Feminist terms such as semiotics can be applied to Cristina’s strength and it is seen during the conversations of Cristina in the car after she had been bitten by the snake. “Where did it bite ... I didn’t think of it” (Ricci 12). Cristina once again did not panic “My mother let out a sigh... to other people’s nonsense” (Ricci 15). Cristina is strong as her words are calm unlike what women would feel after they are bitten by a snake. Cristina goes against Phallogocentrism throughout the novel especially since she is not confined to a regular mother and she can do whatever she wants to unlike most women in the village. Cristina also shows Androgyny. “The cloth sank into ... indifference to pain” (Ricci 13) and “The story about my own ... had fallen asleep” (Ricci 13). It is clear that the villagers believe that Cristina can bear pain like a man. Cristina’s strength differentiates her from the rest of the women in the story.

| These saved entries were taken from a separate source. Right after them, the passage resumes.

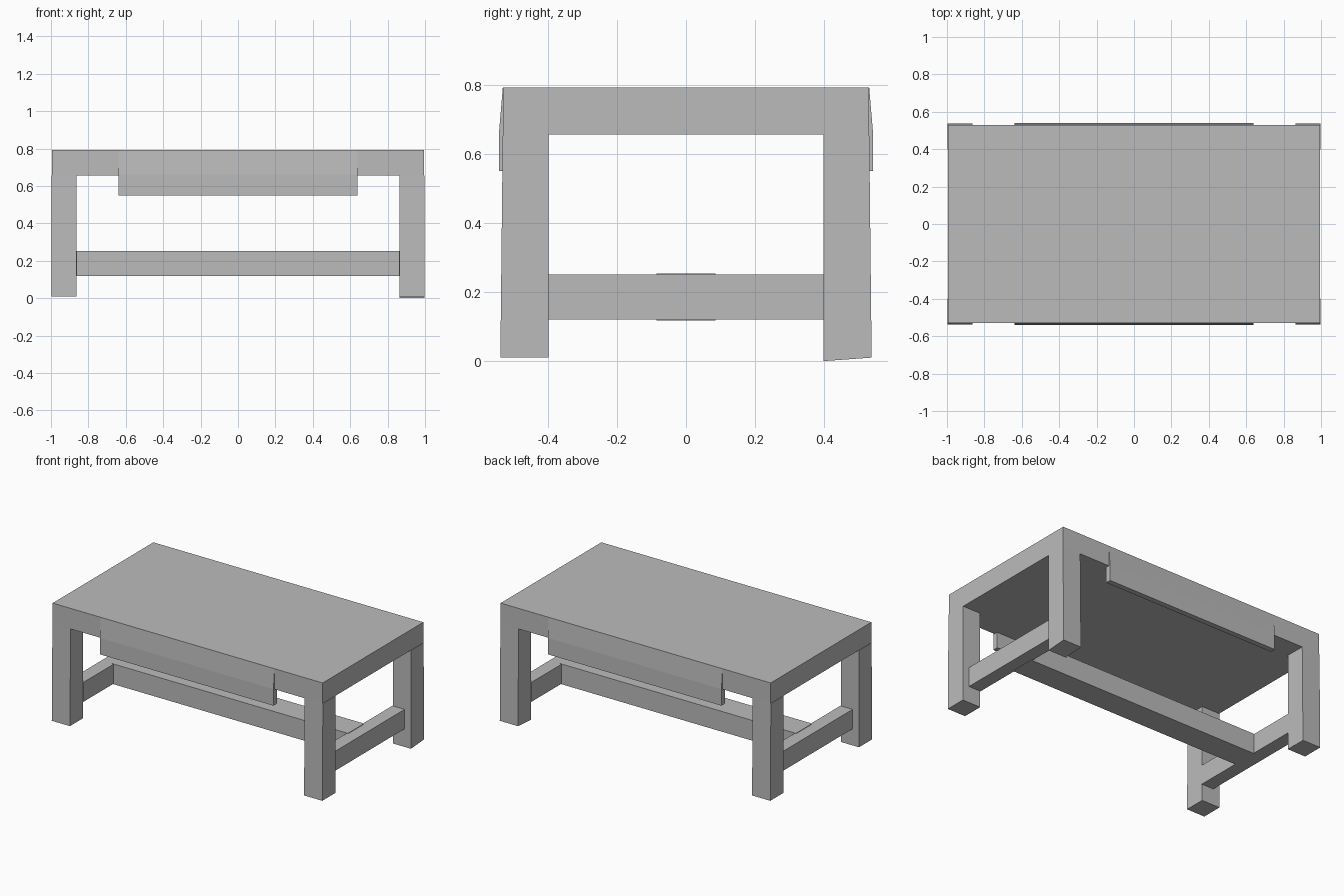
import bpy, bmesh
from mathutils import Vector

if "Cube" in bpy.data.objects:
    bpy.data.objects.remove(bpy.data.objects["Cube"], do_unlink=True)

GREY = (0.5, 0.5, 0.5, 1)
mat = bpy.data.materials.new("plain grey")
mat.use_nodes = True
mat.diffuse_color = GREY
mat.node_tree.nodes["Principled BSDF"].inputs["Base Color"].default_value = GREY


def finish(name, bm):
    bmesh.ops.recalc_face_normals(bm, faces=bm.faces[:])
    mesh = bpy.data.meshes.new(name)
    bm.to_mesh(mesh)
    bm.free()
    mesh.materials.append(mat)
    ob = bpy.data.objects.new(name, mesh)
    bpy.context.collection.objects.link(ob)
    return ob


def box(name, lo, hi, adjust=None):
    bm = bmesh.new()
    bmesh.ops.create_cube(bm, size=1)
    lo, hi = Vector(lo), Vector(hi)
    for v in bm.verts:
        v.co = Vector([lo[i] if v.co[i] < 0 else hi[i] for i in range(3)])
        if adjust:
            adjust(v)
    return finish(name, bm)


# Solid table top
top = box("table_top", (-0.995, -0.53, 0.655), (0.995, 0.53, 0.792))


# Square legs, joined flush into the top, with one slightly uneven foot
def leg(sx, sy):
    def shape(v):
        outer = v.co.y > 0.5
        if v.co.z > 0.5 and outer:
            v.co.y = 0.53
        if v.co.z < 0.5 and sx > 0 and sy > 0 and not outer:
            v.co.z = 0.0
        v.co.x *= sx
        v.co.y *= sy
    side = "left" if sx > 0 else "right"
    end = "back" if sy > 0 else "front"
    return box(f"{end}_{side}_leg", (0.863, 0.397, 0.01), (0.997, 0.537, 0.655), shape)


for sx in (-1, 1):
    for sy in (-1, 1):
        leg(sx, sy)

# Side stretchers between front and back legs
for sx, side in ((-1, "right"), (1, "left")):
    x = sorted((0.86 * sx, 0.95 * sx))
    box(f"{side}_stretcher", (x[0], -0.4, 0.12), (x[1], 0.4, 0.25))

# Long centre stretcher
box("centre_stretcher", (-0.87, -0.085, 0.118), (0.87, 0.085, 0.253))

# Thin aprons that lean out from the top edge, then drop straight
PROFILE = [(0.53, 0.79), (0.541, 0.66), (0.541, 0.55), (0.505, 0.55), (0.505, 0.79)]
for sy, end in ((-1, "front"), (1, "back")):
    bm = bmesh.new()
    face = bm.faces.new([bm.verts.new((-0.64, y * sy, z)) for y, z in PROFILE])
    new = bmesh.ops.extrude_face_region(bm, geom=[face])["geom"]
    moved = [g for g in new if isinstance(g, bmesh.types.BMVert)]
    bmesh.ops.translate(bm, verts=moved, vec=(1.28, 0, 0))
    finish(f"{end}_apron", bm)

Cristina is an independent woman as she does not rely on others because when Alfredo offered Cristina the money her husband gave her, she rejected it. “You think it’s the ... need his money” (Ricci 97). After her husband left for America, she raised Vittorio by herself. Moreover, she solves her family’s problem by her own. When Vittorio had a fight and is hurt by Vincenzo, instead of asking for help from her dad or anyone else, Cristina confronted Vincenzo’s house and clarify things up with Maria and Vincenzo. She does not want other’s help at all. When she is offered a...